CALL FOR PAPERS
Peace Diplomacy, Global Justice and International Agency: Rethinking Human Security and Ethics in the Spirit of Dag Hammarskjöld (1905-1961)
Conference of the Hague Academic Coalition, Peace Palace, 9 and 10 November 2011
September 18, 2011 marks the 50th anniversary of the death of United Nations Secretary General Dag Hammarskjöld who tragically passed away in a plane crash, on his way to cease-fire negotiations in the Katanga province of the Congo. The conflict in the Congo, which he worked so hard to end, re-emerged in the past decade and a half, with tragic consequences for the people of the Democratic Republic of the Congo (formerly Zaire). Hammarskjöld advocated a community-based vision of the United Nations in maintaining international peace and security. Central to his conception of an effective United Nations was his fundamental belief that states should respect the UN’s institutional neutrality, and so enable it to become an instrument and expression of the international community in pursuit of the Charter’s objectives. For Hammarskjöld, the UN’s primary responsibility was to do everything within its means to protect successive generations from the ravages of war.

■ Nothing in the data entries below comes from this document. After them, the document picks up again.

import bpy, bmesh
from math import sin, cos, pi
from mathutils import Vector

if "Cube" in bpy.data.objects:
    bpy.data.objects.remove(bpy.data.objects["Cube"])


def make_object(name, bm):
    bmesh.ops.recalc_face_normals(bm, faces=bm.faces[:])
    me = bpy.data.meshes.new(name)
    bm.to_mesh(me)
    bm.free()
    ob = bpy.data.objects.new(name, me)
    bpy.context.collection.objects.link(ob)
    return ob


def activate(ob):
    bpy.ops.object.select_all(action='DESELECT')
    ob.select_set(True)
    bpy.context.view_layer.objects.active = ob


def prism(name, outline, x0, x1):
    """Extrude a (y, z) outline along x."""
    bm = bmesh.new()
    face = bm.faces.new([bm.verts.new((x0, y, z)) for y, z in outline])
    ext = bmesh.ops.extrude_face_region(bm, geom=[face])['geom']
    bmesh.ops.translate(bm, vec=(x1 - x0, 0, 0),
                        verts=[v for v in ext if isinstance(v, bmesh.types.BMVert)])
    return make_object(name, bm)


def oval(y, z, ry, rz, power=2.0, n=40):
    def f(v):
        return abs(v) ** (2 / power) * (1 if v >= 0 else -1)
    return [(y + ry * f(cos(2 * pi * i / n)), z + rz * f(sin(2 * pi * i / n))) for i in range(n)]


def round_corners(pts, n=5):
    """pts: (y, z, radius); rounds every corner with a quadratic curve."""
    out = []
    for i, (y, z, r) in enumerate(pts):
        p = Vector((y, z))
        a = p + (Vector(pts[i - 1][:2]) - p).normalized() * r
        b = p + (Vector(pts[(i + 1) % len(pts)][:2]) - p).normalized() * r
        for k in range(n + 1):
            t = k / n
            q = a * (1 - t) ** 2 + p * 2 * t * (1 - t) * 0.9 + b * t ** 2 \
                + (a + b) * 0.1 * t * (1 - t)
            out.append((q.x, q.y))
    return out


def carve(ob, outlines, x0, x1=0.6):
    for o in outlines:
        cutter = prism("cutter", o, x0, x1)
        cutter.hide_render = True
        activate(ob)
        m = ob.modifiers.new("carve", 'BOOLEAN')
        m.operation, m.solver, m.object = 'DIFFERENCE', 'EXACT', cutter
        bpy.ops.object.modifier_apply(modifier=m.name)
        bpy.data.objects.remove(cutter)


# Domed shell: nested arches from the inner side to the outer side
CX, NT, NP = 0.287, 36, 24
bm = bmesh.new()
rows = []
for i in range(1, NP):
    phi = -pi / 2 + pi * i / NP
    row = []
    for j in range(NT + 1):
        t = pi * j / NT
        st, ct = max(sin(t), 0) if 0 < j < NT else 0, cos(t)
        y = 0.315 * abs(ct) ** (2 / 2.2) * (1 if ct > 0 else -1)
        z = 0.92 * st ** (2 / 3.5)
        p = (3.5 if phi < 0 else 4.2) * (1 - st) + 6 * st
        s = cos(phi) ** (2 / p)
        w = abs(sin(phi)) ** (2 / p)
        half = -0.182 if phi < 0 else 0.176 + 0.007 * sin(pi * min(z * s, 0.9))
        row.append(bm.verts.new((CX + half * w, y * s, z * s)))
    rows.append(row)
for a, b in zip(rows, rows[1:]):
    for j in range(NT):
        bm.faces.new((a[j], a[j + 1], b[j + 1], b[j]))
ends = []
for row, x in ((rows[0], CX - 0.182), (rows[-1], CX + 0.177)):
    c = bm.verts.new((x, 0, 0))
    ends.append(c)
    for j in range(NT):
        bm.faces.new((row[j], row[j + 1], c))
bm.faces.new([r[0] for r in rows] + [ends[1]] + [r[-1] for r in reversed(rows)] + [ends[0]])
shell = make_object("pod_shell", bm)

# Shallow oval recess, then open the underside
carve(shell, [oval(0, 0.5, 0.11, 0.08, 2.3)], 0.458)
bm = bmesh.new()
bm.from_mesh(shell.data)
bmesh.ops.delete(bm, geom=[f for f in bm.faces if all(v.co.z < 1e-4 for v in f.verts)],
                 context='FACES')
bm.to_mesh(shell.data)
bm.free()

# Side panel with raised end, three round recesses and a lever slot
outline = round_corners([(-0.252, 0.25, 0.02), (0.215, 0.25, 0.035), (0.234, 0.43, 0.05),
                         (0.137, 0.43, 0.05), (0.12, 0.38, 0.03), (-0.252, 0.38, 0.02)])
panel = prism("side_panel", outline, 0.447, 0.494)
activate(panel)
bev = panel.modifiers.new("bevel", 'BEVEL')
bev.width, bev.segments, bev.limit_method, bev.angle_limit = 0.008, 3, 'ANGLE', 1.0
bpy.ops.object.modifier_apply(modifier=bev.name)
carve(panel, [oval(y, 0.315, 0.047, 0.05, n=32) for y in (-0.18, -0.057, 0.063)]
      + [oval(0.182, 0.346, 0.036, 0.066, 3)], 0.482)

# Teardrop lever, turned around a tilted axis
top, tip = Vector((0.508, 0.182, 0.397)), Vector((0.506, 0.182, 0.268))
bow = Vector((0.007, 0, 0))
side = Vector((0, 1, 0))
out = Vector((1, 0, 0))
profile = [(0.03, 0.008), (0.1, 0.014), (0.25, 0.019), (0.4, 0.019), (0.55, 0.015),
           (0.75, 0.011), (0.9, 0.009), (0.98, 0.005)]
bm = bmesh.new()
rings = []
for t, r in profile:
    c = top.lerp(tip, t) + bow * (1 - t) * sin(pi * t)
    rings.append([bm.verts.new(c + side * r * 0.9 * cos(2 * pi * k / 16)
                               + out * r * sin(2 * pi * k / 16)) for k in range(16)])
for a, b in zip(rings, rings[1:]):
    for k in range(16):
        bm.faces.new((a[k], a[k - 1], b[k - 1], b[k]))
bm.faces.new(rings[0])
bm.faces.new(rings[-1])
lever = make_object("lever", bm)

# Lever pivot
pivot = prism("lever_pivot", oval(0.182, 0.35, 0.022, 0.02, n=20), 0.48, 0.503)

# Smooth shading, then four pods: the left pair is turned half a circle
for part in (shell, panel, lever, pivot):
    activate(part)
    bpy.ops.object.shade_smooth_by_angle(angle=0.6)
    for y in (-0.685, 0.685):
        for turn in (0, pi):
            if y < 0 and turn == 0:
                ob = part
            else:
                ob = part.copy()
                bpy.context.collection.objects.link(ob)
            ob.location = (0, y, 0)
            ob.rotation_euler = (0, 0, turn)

The advent of the Arab Spring uprisings in the first half of 2011 provide us with a new context in which we might examine the continuing relevance of Dag Hammarskjöld’s approach to the maintenance of global peace and security. The advent of the Arab Spring uprisings in the first half of 2011 has posed new challenges for the UN’s capacity to respond, support and engage with a regional civilian revolt against repressive governance undertaken ostensibly in pursuit of the ideals of the International Bill of Rights. The passing of UN Security Council Resolutions 1970 and 1973 on Libya, and their reference to the Responsibility to Protect doctrine (R2P), mark an important moment in the Security Council’s approach to the maintenance of peace and security, and the UN’s interaction with other international actors (e,g., International Criminal Court, NATO, Arab League, African Union). These events, and the development of the collective security system, raise intriguing questions as to what extent contemporary approaches are still consistent with Hammarskjöld’s vision of the UN. This conference will examine whether and how Dag Hammarskjöld’s legacy can be used as a vehicle in reviewing these recent initiatives of the international community This timely and highly relevant commemorative conference on the continuing relevance of Dag Hammarskjöld’s approach does justice both to his pioneering thought and to the inspiration he can provide for those involved in promoting international cooperation for justice and peace at a time of momentous global change.
The Hague Academic Coalition invites the submission of paper abstracts (300 words maximum) on topics falling broadly within the theme of the conference. Papers addressing such issues as the critical relationship between justice, peace and democracy, and the continuing relevance of Dag Hammarskjöld’s approach to contemporary situations are especially welcome. Abstracts must be sent to firstname.lastname@example.org by 1 September 2011. For further information and the full text of the call for papers click here.
Friday, July 15, 2011
Call for Papers: Peace Diplomacy, Global Justice and International Agency: Rethinking Human Security and Ethics in the Spirit of Dag Hammarskjöld
The Hague Academic Coalition has issued a call for papers for a conference on "Peace Diplomacy, Global Justice and International Agency: Rethinking Human Security and Ethics in the Spirit of Dag Hammarskjöld (1905-1961)," to be held in The Hague, November 9-10, 2011. Here's the call: